A fire. He says that fire performs two functions in the Bible:
The first is that of testing, or judging, the essential nature of a thing by destroying anything that lacks value, as fire burns away husks to reveal seeds, if there are any … . The second … [is] purifying the situation of that thing itself if there is nothing to it of lasting value.
For I am sure that neither death nor life, nor angels nor rulers, nor things present nor things to come, nor powers, nor height nor depth, nor anything else in all creation, will be able to separate us from the love of God in Christ Jesus our Lord.
Romans 8:38-39, ESV
A dump. He says it fits because:
… hell is the place to which evil is removed and in which it is destroyed (Matt. 22:13; 25:30)
John Stackhouse, page 63
The first passage cited is the parable where one of the king’s wedding guests was so arrogant and ungrateful that he didn’t even bother to dress respectfully. Similarly, the second passage is the parable where a servant was so apathetic about his master’s business, that he did nothing with the talent entrusted to him. In both cases, the consequence was being thrown into the “outer darkness”. However, there’s no mention of them being “destroyed”, on the contrary, we are told there will be “weeping and gnashing of teeth” (a conscious activity), which might be a sign of remorse (a step towards repentance). Given another chance, I suspect they would have a better attitude. Regardless of whether I’ve interpreted that detail correctly, I think Jesus’ point was that self-righteousness and laziness towards God are character flaws that will be addressed―and I believe―corrected, even if that requires hiding from us (outer darkness) so our delusions shatter.
Regarding Stackhouse’s comments about evil, I believe God’s holiness and love means He will not tolerate evil continuing anywhere, not even in hell 1. But how He achieves that seems to depend on what evil is, or isn’t… Some theologians suggest it is the privation of good, similar to darkness occurring when light is removed. If that is the case, adding enough divine light/goodness should result in the cessation of evil.
Don’t let evil defeat you, but defeat evil with good.
Romans 12:21, CEV
Alternatively, I think evil could be described as “any will discordant to God’s”. If that is correct, evil will cease if God can freely bring our wills into harmony with His―which seems to be His plan.

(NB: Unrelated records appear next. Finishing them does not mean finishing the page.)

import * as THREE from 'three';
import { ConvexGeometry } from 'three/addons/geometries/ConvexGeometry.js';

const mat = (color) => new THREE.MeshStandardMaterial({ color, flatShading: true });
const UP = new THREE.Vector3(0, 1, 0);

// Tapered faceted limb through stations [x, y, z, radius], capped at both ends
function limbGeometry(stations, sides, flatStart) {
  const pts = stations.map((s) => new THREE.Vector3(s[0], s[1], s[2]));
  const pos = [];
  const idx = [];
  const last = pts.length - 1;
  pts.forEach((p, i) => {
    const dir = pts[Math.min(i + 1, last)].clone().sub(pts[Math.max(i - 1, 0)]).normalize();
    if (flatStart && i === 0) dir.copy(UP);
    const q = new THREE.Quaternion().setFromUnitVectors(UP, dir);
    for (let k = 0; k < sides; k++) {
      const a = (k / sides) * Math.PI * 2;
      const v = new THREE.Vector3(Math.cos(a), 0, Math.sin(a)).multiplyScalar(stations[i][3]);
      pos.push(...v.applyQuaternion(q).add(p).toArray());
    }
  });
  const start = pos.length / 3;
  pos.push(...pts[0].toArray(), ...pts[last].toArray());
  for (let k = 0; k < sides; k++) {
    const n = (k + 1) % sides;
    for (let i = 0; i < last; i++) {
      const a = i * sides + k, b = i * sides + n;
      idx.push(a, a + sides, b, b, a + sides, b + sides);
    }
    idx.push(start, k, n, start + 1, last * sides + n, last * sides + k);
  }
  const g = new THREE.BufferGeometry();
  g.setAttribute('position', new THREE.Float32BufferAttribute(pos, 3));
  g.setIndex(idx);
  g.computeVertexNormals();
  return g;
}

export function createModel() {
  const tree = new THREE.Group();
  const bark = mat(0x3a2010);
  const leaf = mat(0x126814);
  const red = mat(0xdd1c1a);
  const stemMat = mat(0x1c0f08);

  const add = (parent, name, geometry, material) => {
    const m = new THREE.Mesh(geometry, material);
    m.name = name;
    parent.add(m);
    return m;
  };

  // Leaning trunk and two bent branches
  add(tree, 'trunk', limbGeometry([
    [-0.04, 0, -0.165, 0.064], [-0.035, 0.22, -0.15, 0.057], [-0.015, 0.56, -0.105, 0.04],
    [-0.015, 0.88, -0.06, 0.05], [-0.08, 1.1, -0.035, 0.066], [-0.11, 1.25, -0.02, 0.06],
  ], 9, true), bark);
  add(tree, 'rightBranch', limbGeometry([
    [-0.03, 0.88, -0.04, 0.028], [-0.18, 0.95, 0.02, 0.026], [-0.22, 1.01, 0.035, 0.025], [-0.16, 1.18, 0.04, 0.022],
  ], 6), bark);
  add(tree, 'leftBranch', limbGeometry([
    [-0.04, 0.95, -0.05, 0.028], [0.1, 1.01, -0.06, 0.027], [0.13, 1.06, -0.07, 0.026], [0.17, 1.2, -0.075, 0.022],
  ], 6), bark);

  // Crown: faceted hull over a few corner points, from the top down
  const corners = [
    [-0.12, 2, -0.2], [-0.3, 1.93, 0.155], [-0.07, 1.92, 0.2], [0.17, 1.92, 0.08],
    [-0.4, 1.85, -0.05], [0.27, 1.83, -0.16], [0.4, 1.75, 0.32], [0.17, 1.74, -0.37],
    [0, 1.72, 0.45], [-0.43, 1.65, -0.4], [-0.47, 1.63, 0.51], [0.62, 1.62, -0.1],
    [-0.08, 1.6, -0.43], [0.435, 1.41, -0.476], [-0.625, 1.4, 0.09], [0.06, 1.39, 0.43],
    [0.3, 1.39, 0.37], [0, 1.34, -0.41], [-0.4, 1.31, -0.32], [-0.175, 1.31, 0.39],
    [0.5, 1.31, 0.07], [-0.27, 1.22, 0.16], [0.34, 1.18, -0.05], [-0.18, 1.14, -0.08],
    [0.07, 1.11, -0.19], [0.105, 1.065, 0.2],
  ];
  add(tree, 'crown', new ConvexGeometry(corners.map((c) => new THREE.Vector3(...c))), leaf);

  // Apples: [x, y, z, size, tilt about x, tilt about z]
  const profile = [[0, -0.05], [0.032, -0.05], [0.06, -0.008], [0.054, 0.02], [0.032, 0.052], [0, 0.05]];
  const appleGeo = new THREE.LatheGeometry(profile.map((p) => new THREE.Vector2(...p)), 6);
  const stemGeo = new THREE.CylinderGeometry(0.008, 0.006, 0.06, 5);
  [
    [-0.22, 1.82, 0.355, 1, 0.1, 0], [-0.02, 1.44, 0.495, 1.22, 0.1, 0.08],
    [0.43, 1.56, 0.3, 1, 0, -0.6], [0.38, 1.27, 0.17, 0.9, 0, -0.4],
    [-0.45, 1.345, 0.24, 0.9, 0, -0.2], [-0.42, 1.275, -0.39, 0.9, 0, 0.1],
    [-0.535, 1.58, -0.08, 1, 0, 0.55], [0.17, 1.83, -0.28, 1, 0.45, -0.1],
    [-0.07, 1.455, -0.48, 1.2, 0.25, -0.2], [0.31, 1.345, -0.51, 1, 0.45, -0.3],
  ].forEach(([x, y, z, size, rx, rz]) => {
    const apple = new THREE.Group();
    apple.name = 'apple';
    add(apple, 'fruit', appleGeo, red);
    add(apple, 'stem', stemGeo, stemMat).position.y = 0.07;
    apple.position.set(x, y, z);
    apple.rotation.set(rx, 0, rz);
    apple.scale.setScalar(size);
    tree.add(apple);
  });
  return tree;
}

… [God] is patient with you; for it is not his purpose that anyone should be destroyed, but that everyone should turn2 from his sins.
2 Peter 3:9, CJB
Do I not destroy my enemies when I make them my friends?